It will always be the RCA Building to some. Other people believe it’s still the GE Building, while others are coming to terms with what, this month, was renamed the Comcast Building. Most of the world knows it as 30 Rock.

But by any name, 30 Rockefeller Plaza remains what it’s always been and seems even more so today:
Simply, the greatest building in the world.

I’ve itched to write that sentence for years. No skyscraper in New York, or anywhere, so fully realizes as does 30 Rock the urban ideal of an architecturally magnificent, poly-functional edifice serving commerce, art and recreation equally.
But I had no excuse to bring it up until now, when a Comcast sign replaced GE’s, which had adorned the Art Deco tower’s 70th floor since 1988.

News reports — even Bloomberg, which ought to know something about real estate — identified Comcast as the building’s owner. In fact, 30 Rock’s landlord, since the mid-1990s, is Tishman Speyer. Comcast owns all of NBC Universal, but only about one-third of 30 Rock — a commercial condominium inside the 2.5-million-square-foot tower.
The error was less annoying than the insufficient public adoration for 30 Rock.

Sure, millions admire it as a backdrop to the Christmas tree, home of the Rainbow Room or setting of the rollicking Alec Baldwin/Tina Fey sitcom. For all that — and its fame as home to “Saturday Night Live” and “The Tonight Show” — the building itself draws nothing like the oohing and aahing over the Empire State and Chrysler buildings, or perhaps even new One World Trade Center.

Yet no other landmark can equal its emblematic reflection of New York as the empire city. With its iconic location overlooking the Channel Gardens, 30 Rock is not merely the throbbing heartbeat of Rockefeller Center, but of all Midtown.
At 30 Rock, it’s not as if time stood still since the 1950s, when it first awed me as a child — it’s as if 1950s Midtown were truly as romantic as they were made to seem in movies like “My Favorite Year.”

30 Rock uniquely serves as a vertical town square for all the good things which draw the world to Manhattan. The marble lobby, with entrances on four sides and wrapped on its east end by Josep Maria Sert’s soaring murals, is as welcoming to TV stars, lawyers and brokers heading upstairs as it is to employees of fast-food shops in the underground concourse.

Many entertainment and financial firms abandoned East Midtown for locations south and west, but 30 Rock never got the memo. Here dwell NBC (since 1933!), Wall Street’s Lazard and Deloitte, law firms Baker Botts and Haynes & Boone, the 65th-floor Rainbow Room, SixtyFive lounge, and open-air Top of the Rock, the city’s best observatory.
They share the Art Deco splendor with the best shoeshine spot in town, Eddie’s, among scores of humble shops and services in the concourse.

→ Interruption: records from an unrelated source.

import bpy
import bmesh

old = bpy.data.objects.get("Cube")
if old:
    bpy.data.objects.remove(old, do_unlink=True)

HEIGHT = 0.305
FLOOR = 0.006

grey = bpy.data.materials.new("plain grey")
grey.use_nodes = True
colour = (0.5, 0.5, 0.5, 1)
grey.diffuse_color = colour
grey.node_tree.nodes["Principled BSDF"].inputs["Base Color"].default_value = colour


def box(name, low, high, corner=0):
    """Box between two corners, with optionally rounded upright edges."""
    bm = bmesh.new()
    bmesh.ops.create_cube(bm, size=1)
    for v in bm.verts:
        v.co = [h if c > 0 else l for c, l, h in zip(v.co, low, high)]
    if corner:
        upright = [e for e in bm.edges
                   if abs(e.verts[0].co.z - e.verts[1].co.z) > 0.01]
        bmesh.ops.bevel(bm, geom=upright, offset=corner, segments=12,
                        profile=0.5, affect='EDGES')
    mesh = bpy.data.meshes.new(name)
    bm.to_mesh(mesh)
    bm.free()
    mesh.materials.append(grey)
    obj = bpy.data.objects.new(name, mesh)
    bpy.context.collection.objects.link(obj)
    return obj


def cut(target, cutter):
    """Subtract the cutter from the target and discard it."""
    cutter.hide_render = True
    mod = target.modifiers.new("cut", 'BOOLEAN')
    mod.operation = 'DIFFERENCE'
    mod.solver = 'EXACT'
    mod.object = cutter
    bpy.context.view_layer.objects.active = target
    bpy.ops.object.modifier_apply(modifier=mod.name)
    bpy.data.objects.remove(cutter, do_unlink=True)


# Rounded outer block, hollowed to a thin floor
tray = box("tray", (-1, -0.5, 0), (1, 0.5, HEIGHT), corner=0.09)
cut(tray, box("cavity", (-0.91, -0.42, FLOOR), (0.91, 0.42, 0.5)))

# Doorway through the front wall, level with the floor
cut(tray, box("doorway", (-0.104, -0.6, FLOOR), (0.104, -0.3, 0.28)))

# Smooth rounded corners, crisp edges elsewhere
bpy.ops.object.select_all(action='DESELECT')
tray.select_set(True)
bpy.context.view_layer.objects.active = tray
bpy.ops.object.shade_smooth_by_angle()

30 Rock’s top-to-bottom beauty laughs at the Empire State Building, which is unremarkable below its colorfully lit crown. It is immeasurably friendlier than the Chrysler Building, which apart from its sexy spire is an office address with few public amenities.

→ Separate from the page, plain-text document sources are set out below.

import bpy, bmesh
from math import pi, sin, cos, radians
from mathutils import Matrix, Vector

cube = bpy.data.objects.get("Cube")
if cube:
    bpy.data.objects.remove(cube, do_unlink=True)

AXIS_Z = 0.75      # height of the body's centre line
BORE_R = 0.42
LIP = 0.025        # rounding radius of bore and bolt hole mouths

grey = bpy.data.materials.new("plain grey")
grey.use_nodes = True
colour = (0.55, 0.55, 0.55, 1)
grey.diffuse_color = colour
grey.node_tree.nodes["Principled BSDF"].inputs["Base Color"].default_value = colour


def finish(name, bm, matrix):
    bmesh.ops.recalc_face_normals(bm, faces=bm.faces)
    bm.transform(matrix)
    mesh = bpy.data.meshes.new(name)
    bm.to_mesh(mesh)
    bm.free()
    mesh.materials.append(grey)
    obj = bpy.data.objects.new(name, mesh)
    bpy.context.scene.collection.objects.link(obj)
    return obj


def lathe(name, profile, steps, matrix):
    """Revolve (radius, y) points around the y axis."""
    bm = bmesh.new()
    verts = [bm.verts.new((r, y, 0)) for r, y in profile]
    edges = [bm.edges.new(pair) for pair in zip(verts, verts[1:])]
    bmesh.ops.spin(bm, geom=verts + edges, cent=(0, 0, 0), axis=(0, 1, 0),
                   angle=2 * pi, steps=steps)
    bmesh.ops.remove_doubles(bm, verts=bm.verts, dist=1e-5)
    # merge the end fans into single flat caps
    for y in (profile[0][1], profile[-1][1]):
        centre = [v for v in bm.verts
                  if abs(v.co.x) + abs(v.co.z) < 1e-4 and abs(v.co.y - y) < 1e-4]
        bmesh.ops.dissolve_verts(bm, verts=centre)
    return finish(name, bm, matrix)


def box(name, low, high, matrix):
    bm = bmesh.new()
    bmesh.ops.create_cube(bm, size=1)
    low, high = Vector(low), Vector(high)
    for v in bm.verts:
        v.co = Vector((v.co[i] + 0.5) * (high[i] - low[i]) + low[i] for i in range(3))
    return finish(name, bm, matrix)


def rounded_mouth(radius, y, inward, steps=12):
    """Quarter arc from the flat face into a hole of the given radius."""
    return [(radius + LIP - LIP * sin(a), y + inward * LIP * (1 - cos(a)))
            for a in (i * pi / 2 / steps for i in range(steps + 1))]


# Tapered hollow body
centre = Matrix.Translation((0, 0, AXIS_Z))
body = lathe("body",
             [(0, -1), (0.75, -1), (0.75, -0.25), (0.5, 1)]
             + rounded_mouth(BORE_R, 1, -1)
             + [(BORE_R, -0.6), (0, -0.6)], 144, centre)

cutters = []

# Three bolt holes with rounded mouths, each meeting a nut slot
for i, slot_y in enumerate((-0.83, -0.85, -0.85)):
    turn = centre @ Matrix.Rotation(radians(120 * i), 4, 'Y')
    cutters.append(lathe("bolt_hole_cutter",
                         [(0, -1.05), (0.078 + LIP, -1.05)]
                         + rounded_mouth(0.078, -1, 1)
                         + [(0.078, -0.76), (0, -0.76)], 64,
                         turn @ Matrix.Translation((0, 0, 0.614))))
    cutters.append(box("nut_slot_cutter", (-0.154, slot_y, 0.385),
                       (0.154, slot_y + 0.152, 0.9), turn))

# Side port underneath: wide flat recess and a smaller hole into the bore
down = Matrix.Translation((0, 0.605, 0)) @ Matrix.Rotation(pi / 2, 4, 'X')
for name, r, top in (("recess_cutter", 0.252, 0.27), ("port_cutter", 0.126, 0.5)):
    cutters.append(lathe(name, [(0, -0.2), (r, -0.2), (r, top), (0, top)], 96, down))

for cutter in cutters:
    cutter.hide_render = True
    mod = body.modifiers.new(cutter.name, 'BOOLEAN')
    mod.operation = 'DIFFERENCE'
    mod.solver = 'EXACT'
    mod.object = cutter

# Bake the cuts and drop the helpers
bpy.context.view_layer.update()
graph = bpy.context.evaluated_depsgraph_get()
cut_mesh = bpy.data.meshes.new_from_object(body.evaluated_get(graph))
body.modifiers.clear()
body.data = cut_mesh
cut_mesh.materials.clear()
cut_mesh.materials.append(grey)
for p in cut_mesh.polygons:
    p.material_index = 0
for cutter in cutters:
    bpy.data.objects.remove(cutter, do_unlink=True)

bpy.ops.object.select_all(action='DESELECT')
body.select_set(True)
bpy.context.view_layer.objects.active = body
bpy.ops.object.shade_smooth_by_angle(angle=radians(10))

30 Rock reads as a thin pencil viewed from east or west, a limestone palisade from north or south. Its roof is flat, not sharp-pointed. But it needs no needle to find heaven. Cunningly spaced setbacks crescendo skyward like the cathedral-of-sound, first movement of Brahms’ Fourth Symphony.

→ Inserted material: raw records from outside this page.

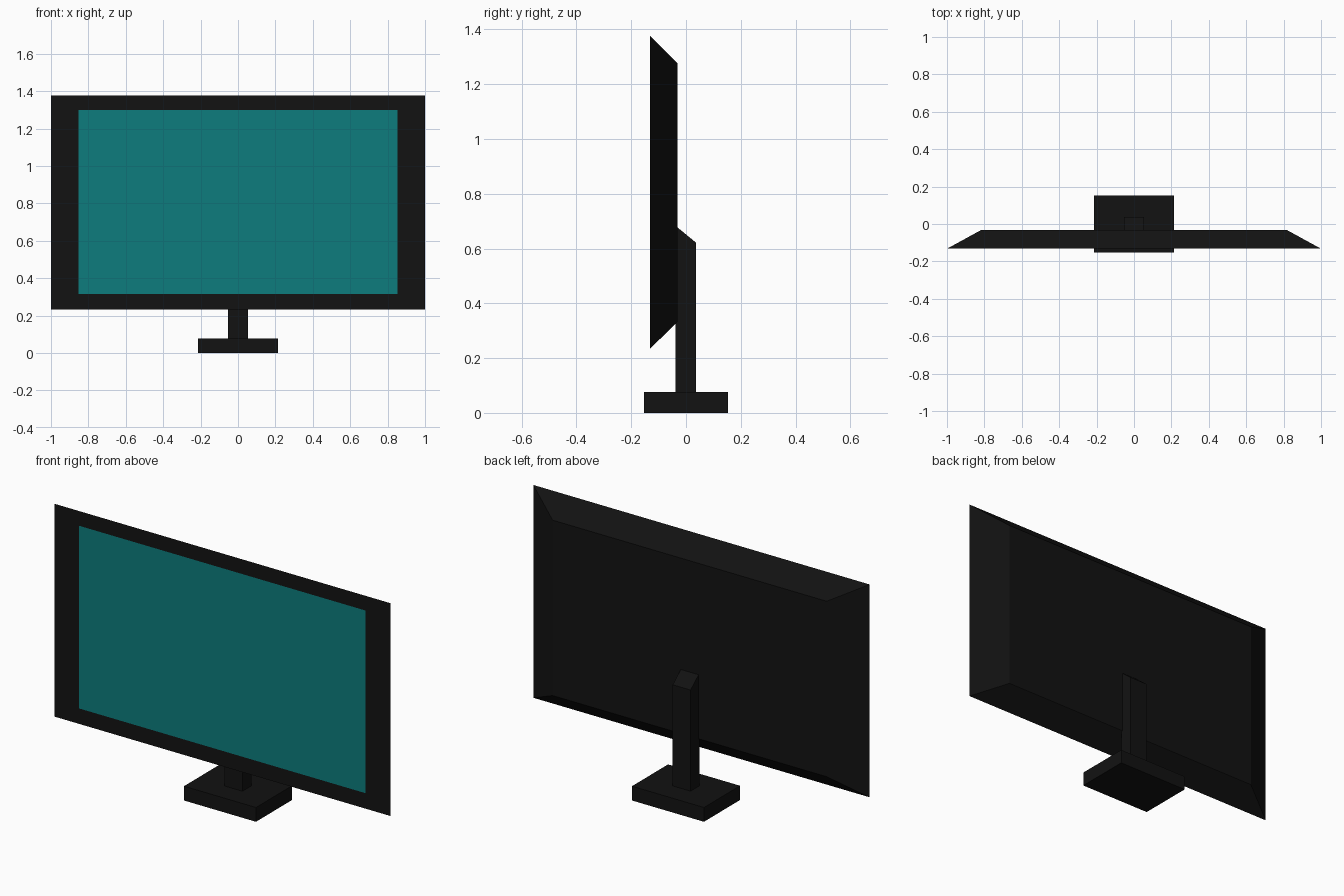
import bpy
import bmesh

if "Cube" in bpy.data.objects:
    bpy.data.objects.remove(bpy.data.objects["Cube"])


def material(name, color):
    mat = bpy.data.materials.new(name)
    mat.diffuse_color = color
    mat.use_nodes = True
    mat.node_tree.nodes["Principled BSDF"].inputs["Base Color"].default_value = mat.diffuse_color
    return mat


black = material("black_plastic", (0.006, 0.006, 0.006, 1))
teal = material("teal_screen", (0.004, 0.2, 0.205, 1))


def finish(name, bm, mat):
    bmesh.ops.recalc_face_normals(bm, faces=bm.faces)
    mesh = bpy.data.meshes.new(name)
    bm.to_mesh(mesh)
    bm.free()
    mesh.materials.append(mat)
    obj = bpy.data.objects.new(name, mesh)
    bpy.context.collection.objects.link(obj)
    return obj


def rect(bm, half_x, y, z0, z1):
    """Four vertices of an upright rectangle, centred on x = 0."""
    corners = [(-half_x, z0), (half_x, z0), (half_x, z1), (-half_x, z1)]
    return [bm.verts.new((x, y, z)) for x, z in corners]


def bridge(bm, a, b):
    for i in range(4):
        j = (i + 1) % 4
        bm.faces.new((a[i], a[j], b[j], b[i]))


def extrude_profile(name, half_x, profile, mat):
    """Solid from a (y, z) side profile, spanning the given width."""
    bm = bmesh.new()
    face = bm.faces.new([bm.verts.new((-half_x, y, z)) for y, z in profile])
    ext = bmesh.ops.extrude_face_region(bm, geom=[face], use_keep_orig=True)
    moved = [v for v in ext["geom"] if isinstance(v, bmesh.types.BMVert)]
    bmesh.ops.translate(bm, verts=moved, vec=(2 * half_x, 0, 0))
    return finish(name, bm, mat)


FRONT, BACK = -0.132, -0.031
SCREEN = (0.852, FRONT, 0.316, 1.298)

# Housing: flat bezel ring in front, chamfered sides, flat back
bm = bmesh.new()
opening = rect(bm, *SCREEN)
rim = rect(bm, 1.0, FRONT, 0.233, 1.377)
back = rect(bm, 0.815, BACK, 0.333, 1.276)
bridge(bm, opening, rim)
bridge(bm, rim, back)
bm.faces.new(back)
bmesh.ops.recalc_face_normals(bm, faces=bm.faces)
finish("monitor_housing", bm, black)

# Screen: flush panel filling the bezel opening, facing -y
bm = bmesh.new()
bm.faces.new(rect(bm, *SCREEN))
mesh_screen = bpy.data.meshes.new("screen")
bm.to_mesh(mesh_screen)
bm.free()
mesh_screen.materials.append(teal)
bpy.context.collection.objects.link(bpy.data.objects.new("screen", mesh_screen))

# Stand neck with sloped top, and the base slab
extrude_profile("stand_neck", 0.053,
                [(-0.038, 0.077), (0.037, 0.077), (0.037, 0.621),
                 (-0.031, 0.677), (-0.038, 0.677)], black)
extrude_profile("stand_base", 0.214,
                [(-0.153, 0), (0.153, 0), (0.153, 0.077), (-0.153, 0.077)], black)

The tower owes its enduring greatness to three sets of visionaries — the Rockefeller family, which erected a mighty urban complex in the depth of the Great Depression; its architects, led by Raymond Hood; and Tishman Speyer, which rescued it from years of neglect and made it better than when it first enchanted me as a child.

But one ghostly vestige remains of the long-ago: Just inside the Sixth Avenue entrance, at an elevator bank for office-goers, hangs a felt directory board of the kind once used to guide visitors. It was stripped of its tenant list perhaps in the 1980s. But a few letters stubbornly cling to the black background. They say “RCA Building.”